Man's chief end

When we live and move and have our being to this end, life grows more simple, singular and pure.

Completed and approved in 1648, by the “Churches of Christ in the kingdoms of Scotland, England and Ireland,” the Westminster Shorter Catechism has been read and memorized by millions of children and adults over the past ~350 years.

The Catechism contains 107 questions and answers, covering a broad range of topics about God’s nature, His divine order, His decrees, and the duty of man in response.

It was and still is by some, common practice for parents to sit with their children, going over the questions, and memorizing them together.

One author explains the benefit of the Catechism this way:

The Catechism is radically God-centered. From the very first answer, which says that “man’s chief end is to glorify God and enjoy him forever,” the Catechism focuses our eyes on God. It consistently teaches that the Christian life is the God-centered life.

It is on this topic of glorifying God and enjoying Him that we write today.

Q. 1. What is the chief end of man?

A. Man’s chief end is to glorify God, and to enjoy Him forever.

This first question and response in the Catechism takes what has perhaps been the most sought after question in all of human history and answers it both succinctly and elegantly.

How many tears have been cried, drops of blood shed, hours agonized, lives rearranged, books written, power sought - all in search of the answer to this question, “What is man’s chief end, our purpose?”

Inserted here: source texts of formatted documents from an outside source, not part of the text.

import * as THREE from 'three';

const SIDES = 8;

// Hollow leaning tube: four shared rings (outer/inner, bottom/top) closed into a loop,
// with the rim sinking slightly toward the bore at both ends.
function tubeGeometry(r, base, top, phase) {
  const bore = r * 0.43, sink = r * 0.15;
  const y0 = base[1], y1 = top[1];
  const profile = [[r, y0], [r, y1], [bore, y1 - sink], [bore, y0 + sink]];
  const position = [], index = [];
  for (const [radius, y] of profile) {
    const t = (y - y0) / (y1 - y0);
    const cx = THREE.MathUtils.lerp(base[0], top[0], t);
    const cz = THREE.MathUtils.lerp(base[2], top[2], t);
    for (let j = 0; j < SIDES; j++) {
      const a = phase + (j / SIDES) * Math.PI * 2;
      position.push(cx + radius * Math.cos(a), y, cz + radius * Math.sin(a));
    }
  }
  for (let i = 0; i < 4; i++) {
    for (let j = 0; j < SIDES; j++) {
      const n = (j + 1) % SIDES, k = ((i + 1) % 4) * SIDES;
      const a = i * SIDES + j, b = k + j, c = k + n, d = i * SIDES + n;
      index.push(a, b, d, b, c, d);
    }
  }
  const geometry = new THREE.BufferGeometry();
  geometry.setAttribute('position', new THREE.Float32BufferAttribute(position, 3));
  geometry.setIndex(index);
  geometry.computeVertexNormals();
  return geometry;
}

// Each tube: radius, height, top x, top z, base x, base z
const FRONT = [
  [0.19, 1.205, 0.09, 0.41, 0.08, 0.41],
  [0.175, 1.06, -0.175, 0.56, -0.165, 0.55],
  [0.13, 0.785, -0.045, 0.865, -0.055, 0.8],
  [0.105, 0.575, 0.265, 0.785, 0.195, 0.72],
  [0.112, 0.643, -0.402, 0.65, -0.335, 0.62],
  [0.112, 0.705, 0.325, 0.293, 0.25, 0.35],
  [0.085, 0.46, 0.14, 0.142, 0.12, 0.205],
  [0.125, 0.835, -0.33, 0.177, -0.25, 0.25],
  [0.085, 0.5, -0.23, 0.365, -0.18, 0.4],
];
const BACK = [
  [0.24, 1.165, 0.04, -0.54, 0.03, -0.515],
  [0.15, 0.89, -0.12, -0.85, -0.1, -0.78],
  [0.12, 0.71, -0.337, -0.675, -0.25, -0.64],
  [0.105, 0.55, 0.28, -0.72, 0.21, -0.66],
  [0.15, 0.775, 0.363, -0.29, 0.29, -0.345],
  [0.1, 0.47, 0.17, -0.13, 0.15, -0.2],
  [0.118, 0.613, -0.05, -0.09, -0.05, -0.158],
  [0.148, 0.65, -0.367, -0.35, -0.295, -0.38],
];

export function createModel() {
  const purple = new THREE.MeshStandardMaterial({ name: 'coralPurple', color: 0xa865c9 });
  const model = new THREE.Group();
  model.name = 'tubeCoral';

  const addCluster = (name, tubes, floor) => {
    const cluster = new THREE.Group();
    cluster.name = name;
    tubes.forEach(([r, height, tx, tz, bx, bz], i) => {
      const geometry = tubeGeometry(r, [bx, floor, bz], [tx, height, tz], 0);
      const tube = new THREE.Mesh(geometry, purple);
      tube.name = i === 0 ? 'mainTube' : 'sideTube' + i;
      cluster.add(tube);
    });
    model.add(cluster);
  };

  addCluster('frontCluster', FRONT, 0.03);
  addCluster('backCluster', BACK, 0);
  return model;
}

As one Preacher lamented, “And I applied my heart to seek and to search out by wisdom all that is done under heaven. It is an unhappy business that God has given to the children of man to be busy with. I have seen everything that is done under the sun, and behold, all is vanity and a striving after the wind.” Ecclesiastes 1:13-14

While so much of human history has come and gone, perplexed by this question, here we have the answer, in 12 short words, “Man’s chief end is to glorify God, and to enjoy Him forever.”

Have we stopped long enough from our busy lives to contemplate this? My existence, the core, the essence of who I am, my central pursuit is for this end - to glorify God and to enjoy Him forever.

In stopping to think on these things, have we known what it is to enjoy God? To delight ourselves in Him?

Because in many ways we could modify the catechism answer slightly - Man’s chief end is to glorify God BY enjoying Him forever.

We are called to make the glorification of God our chief end, and in this pursuit of glorification, there is both a promise, “And enjoy Him forever,” and an instruction, “by enjoying Him forever.”

Stop and consider this. Have you?

In the day in, the day out. The planning for the future, the surviving of the present, and the making sense of the past - in all these things have we stopped to think on our chief end?

Have we come to the conclusion that every other pursuit, outside of the glorification of God and the enjoyment of Him forever, is, as the Preacher said, vanity and a striving after the wind?

When we live and move and have our being to this end, life grows more simple, singular and pure.

When we fix our eyes on this end, there is nothing that can separate us from His love, nothing that man can do to us, nothing that can be taken from us that we do not count as rubbish, whether in plenty or hunger, abundance or need, we are able to be content.

No circumstances, no loss, no amount of grief, no persecution, no turn of events, no adversary, regardless of the rain that falls, the floods that come, the winds that blow and beat on our house, we will not fall, because we have been founded on the rock, and from this foundation, “I can do all things through Him who strengthens me.”

But when our eyes wander, when our hearts grow affectionate towards other interests, when our minds conceive other explanations, life becomes complicated, heavy, and unfair.

We grow anxious, aimless, and become consumed by the cares of today, tomorrow and the past.

Proverbs 24: 10 teaches us that, “If you faint in the day of adversity, your strength is small.”

Catherine Mumford, the wife of General William Booth, the founder of the Salvation Army, wrote this in a reminiscence looking back upon their early years together:

“I think this would have been one of the happiest periods of my life but for the gloomy view William was apt to take of our circumstances. In looking back on this time, I often think of the saying that I have heard William quote in these later times, that three-fourths of the troubles that cause us the greatest suffering never happen. Or, in other words, had we more perfectly learnt the divine lesson, ‘Sufficient unto the day is the evil thereof,’ the realisation of this truth might have modified many of the gloomy forebodings which marred the beginning of our acquaintance.”

When we have fixed ourselves firmly on this singular purpose, to glorify God in all we do, and when we have made enjoying Him forever both our guaranteed eternal promise and right now direction, we can learn this divine lesson as Catherine describes, “Sufficient unto the day is the evil thereof.”

Day by day we must delight ourselves in Him. Minute by minute we must make it our end to enjoy Him. Tomorrow will be anxious for itself.

In this way, He will be glorified.

From this place, our strength will not be small.

What is the chief end of man? My chief end is to glorify God, and to enjoy Him forever.